Artist Rachel Whiteread has criticised what she calls “plop art” as an exhibition of her work opens in London.
“I’m not a great fan of what I call ‘plop art’, where you plop a piece of work down where it doesn’t bear any relationship to anything else.”
The Turner Prize’s first female winner, known for sculptures that often take the form of casts, said public sculpture should suit its surroundings.
A retrospective of her work opens this week at Tate Britain.
Whiteread’s previous commissions include her Fourth Plinth sculpture in Trafalgar Square – a sculpture resembling an upside-down plinth.
She also created the Holocaust memorial in Vienna and an installation of 14,000 white polythene boxes for Tate Modern’s Turbine Hall.
“Art has got extremely popular, and for many reasons that’s great,” she said. “But I think a lot of public sculpture is ill thought-out and put in places that it shouldn’t necessarily be.
“It becomes something then that’s invisible. People don’t even notice it. Art is there for a reason and should be respected and looked at, and not just a sideshow.”
Whiteread found fame for her first public commission in the East End of London in 1993, when she cast the interior of a house.
She won the Turner Prize for her efforts, though she initially refused to accept the £40,000 prize.
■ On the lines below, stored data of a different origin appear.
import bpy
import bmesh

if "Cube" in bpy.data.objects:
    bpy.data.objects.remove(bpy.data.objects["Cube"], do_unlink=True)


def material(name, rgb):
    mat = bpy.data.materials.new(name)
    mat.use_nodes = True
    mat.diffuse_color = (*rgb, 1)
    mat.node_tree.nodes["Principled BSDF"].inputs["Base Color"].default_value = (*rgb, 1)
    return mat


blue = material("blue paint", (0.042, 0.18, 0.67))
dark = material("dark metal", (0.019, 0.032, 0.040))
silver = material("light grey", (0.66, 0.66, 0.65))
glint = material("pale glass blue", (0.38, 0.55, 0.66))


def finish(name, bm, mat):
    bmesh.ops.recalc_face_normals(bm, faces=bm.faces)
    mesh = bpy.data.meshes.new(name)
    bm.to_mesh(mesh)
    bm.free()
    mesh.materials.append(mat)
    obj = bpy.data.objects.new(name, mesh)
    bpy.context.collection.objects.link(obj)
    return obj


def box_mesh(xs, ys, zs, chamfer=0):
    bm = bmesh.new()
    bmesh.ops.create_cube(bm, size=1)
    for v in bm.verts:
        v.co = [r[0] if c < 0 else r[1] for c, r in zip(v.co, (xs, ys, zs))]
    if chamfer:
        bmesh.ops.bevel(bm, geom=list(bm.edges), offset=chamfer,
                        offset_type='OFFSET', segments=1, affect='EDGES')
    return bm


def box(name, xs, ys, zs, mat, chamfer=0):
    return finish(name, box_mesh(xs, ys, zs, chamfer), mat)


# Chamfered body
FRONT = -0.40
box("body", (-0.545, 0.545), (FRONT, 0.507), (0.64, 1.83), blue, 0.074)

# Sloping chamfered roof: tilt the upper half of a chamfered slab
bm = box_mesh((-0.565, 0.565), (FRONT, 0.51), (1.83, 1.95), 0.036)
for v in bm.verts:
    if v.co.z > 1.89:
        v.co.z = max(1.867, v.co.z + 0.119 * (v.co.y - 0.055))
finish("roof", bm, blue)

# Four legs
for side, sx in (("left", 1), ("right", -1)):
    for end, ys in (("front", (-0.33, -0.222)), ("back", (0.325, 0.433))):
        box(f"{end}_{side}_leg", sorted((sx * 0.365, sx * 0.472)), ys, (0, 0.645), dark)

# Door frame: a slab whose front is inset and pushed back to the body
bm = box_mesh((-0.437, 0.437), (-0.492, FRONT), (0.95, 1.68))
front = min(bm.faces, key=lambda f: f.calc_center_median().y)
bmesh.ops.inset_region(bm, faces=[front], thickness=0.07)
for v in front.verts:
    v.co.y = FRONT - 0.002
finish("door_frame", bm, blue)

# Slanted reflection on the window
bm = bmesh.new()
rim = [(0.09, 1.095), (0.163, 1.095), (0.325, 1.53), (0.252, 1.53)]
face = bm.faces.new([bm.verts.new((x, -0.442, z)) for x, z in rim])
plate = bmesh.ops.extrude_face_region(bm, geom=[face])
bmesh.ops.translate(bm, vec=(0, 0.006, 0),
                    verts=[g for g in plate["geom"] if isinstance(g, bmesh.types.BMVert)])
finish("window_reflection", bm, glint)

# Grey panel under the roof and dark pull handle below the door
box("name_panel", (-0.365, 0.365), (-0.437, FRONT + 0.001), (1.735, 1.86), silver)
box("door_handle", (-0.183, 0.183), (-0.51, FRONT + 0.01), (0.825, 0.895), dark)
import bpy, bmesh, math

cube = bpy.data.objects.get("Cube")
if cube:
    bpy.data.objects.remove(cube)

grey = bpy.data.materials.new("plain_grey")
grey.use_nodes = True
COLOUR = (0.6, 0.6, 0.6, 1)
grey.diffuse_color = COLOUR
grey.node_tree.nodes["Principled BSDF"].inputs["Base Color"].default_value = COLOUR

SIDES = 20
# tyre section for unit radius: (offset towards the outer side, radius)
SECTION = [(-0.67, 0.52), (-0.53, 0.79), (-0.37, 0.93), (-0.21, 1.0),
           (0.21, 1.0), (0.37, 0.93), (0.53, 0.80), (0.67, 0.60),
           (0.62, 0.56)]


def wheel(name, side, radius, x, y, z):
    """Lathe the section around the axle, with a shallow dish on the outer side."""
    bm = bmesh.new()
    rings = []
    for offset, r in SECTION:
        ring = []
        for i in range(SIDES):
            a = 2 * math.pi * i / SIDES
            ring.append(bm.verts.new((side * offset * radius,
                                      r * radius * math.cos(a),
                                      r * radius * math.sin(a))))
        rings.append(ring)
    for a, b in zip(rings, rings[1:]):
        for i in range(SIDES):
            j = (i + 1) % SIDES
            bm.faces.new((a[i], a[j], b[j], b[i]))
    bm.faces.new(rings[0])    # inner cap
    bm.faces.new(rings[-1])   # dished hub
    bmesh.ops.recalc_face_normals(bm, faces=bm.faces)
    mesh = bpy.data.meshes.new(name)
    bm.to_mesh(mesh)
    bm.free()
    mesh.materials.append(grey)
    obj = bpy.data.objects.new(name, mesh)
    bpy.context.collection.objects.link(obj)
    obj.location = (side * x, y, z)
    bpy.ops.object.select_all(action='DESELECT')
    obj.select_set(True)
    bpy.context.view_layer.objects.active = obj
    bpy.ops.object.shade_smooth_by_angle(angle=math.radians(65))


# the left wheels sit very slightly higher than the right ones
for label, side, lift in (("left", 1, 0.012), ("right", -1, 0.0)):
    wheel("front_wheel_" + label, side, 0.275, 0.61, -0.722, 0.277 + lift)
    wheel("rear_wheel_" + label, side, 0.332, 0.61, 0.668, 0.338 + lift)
Her new sculpture – a cast of a Norfolk chicken shed – has now gone on display outside Tate Britain.
The retrospective includes many of her other casts, including hot water bottles, doors, a roof and a staircase.
Whiteread said she felt “slightly exasperated” by questions about whether the likes of a shed can be called art.
“I made House in 1993 so I’ve been coming across this for a long time,” said the 54-year-old.
“I think if you keep plugging away and make good enough work, people will hopefully see there’s some poetry in a shed.”
The Rachel Whiteread retrospective opens on Tuesday and runs until 21 January at Tate Britain.